[Collected data]

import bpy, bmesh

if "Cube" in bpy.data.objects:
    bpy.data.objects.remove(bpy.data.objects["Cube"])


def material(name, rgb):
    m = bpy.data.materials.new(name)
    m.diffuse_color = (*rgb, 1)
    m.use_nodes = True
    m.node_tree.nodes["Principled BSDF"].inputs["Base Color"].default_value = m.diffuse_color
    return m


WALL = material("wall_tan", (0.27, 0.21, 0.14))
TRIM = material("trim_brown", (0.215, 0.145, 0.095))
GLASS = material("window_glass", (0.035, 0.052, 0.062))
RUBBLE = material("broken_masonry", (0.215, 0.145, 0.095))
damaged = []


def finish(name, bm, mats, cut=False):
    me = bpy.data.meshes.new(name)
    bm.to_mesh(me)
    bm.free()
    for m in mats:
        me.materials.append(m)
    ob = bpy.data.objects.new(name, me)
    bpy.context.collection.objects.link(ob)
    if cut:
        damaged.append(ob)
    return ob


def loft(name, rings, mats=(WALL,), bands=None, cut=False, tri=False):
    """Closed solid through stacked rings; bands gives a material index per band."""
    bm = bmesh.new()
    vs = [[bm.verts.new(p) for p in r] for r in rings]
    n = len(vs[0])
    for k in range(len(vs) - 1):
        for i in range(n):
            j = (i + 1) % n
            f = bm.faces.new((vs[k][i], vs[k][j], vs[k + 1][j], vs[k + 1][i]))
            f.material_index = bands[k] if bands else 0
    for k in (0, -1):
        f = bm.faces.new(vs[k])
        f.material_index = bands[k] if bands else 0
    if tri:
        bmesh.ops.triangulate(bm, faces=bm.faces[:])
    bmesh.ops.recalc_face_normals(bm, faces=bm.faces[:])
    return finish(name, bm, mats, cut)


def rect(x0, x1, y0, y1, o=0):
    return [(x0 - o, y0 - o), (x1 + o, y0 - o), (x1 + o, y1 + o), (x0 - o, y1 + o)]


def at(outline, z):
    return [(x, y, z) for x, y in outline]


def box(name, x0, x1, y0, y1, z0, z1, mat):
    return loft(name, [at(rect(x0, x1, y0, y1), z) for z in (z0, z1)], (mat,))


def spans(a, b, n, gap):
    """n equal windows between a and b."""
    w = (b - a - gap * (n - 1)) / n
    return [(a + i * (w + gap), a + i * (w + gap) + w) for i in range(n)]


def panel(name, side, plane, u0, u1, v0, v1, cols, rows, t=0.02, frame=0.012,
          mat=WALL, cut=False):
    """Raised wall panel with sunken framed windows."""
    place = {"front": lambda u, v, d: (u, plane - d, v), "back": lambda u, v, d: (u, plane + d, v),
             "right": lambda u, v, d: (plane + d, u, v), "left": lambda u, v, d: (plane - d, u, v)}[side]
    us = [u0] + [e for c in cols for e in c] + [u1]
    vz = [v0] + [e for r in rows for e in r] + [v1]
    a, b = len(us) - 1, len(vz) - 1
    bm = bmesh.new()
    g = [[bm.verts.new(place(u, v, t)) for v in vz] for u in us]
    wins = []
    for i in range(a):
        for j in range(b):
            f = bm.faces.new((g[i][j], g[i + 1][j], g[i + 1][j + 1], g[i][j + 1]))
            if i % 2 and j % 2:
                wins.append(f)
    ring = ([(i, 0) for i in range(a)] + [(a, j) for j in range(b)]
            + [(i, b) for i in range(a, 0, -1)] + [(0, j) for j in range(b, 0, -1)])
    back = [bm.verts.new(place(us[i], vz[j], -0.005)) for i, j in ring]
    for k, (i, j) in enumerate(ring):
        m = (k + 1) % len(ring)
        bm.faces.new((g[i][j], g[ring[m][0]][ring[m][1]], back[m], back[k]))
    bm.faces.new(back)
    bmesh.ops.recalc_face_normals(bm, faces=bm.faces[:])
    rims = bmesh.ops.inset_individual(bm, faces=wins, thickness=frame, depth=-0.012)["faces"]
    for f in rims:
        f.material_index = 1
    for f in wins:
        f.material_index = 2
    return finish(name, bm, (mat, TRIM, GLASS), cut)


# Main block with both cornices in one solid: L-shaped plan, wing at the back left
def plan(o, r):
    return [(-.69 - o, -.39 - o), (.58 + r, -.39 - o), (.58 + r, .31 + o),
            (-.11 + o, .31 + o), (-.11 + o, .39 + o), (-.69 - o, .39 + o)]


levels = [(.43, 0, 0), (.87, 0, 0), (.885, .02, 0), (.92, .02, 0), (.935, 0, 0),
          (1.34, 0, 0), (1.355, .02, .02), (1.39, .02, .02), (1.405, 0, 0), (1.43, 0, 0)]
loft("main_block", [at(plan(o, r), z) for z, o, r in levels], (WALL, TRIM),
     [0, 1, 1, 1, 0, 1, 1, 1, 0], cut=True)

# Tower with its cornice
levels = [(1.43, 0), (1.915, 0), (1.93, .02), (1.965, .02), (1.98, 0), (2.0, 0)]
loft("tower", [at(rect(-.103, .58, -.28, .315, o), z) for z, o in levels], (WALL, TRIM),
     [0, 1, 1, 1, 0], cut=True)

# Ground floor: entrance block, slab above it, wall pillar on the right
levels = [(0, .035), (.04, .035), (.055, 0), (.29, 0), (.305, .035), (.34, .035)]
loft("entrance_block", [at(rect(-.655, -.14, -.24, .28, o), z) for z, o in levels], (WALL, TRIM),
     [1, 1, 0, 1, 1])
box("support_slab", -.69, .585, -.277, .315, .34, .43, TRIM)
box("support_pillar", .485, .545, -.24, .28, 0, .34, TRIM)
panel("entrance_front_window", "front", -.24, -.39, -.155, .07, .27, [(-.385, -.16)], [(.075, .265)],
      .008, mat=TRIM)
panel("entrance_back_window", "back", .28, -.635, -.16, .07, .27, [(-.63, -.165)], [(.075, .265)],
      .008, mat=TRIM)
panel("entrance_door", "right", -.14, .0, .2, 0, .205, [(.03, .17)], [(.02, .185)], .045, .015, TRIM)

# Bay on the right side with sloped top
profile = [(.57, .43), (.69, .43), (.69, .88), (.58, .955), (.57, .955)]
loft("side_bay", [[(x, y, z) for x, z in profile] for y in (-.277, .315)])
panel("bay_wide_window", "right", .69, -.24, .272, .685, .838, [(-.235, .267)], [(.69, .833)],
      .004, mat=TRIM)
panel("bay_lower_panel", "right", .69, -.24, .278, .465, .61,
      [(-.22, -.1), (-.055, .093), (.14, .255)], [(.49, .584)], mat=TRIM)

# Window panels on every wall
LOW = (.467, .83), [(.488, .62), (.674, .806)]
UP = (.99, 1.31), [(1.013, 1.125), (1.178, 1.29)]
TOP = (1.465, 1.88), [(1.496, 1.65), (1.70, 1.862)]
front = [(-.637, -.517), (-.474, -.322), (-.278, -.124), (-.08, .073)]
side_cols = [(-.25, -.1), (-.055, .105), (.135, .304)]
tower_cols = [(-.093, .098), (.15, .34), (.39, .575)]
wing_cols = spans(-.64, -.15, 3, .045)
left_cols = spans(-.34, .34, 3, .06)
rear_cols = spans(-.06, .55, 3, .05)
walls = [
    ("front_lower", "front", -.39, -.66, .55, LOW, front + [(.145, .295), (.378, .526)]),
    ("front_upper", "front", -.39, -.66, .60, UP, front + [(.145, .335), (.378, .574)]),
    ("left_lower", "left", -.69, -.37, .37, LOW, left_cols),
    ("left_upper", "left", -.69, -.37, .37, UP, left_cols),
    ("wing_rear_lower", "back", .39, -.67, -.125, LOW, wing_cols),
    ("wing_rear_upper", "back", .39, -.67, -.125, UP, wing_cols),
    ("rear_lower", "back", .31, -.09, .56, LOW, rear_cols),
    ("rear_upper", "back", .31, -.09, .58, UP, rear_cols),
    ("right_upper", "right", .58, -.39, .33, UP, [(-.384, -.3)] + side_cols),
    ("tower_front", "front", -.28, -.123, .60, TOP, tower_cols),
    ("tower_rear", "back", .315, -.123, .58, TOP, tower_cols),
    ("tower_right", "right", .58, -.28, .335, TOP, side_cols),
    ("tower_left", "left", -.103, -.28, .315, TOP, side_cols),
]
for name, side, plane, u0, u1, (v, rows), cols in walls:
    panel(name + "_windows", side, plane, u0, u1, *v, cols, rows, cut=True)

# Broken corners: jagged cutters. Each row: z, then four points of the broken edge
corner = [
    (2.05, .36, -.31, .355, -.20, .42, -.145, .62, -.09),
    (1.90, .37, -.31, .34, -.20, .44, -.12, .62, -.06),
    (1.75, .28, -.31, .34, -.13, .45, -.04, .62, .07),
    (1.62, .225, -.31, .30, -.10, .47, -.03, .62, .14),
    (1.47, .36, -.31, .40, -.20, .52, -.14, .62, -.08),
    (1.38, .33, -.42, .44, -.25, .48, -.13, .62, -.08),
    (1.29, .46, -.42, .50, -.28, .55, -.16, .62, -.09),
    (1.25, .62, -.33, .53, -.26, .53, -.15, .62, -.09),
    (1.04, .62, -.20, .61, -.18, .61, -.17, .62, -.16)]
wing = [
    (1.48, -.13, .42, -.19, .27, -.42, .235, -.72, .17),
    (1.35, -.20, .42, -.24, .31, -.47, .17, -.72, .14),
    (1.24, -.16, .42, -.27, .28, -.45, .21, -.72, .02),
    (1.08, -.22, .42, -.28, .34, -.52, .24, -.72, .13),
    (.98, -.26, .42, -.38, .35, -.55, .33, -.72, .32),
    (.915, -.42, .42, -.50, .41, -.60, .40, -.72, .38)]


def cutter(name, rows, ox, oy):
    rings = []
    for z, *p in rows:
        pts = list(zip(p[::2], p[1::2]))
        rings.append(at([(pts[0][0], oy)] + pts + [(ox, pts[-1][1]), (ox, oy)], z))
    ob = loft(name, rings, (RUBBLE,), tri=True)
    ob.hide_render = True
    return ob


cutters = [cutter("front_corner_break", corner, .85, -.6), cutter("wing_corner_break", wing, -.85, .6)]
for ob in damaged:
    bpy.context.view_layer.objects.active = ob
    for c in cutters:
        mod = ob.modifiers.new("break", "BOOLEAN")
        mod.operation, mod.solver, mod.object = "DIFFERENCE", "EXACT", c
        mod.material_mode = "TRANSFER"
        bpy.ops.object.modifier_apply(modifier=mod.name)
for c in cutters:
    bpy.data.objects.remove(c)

* Task to complete
Within the records above, how many lines include the word "bmesh"? Only the number is wanted.

* Response for this exercise
7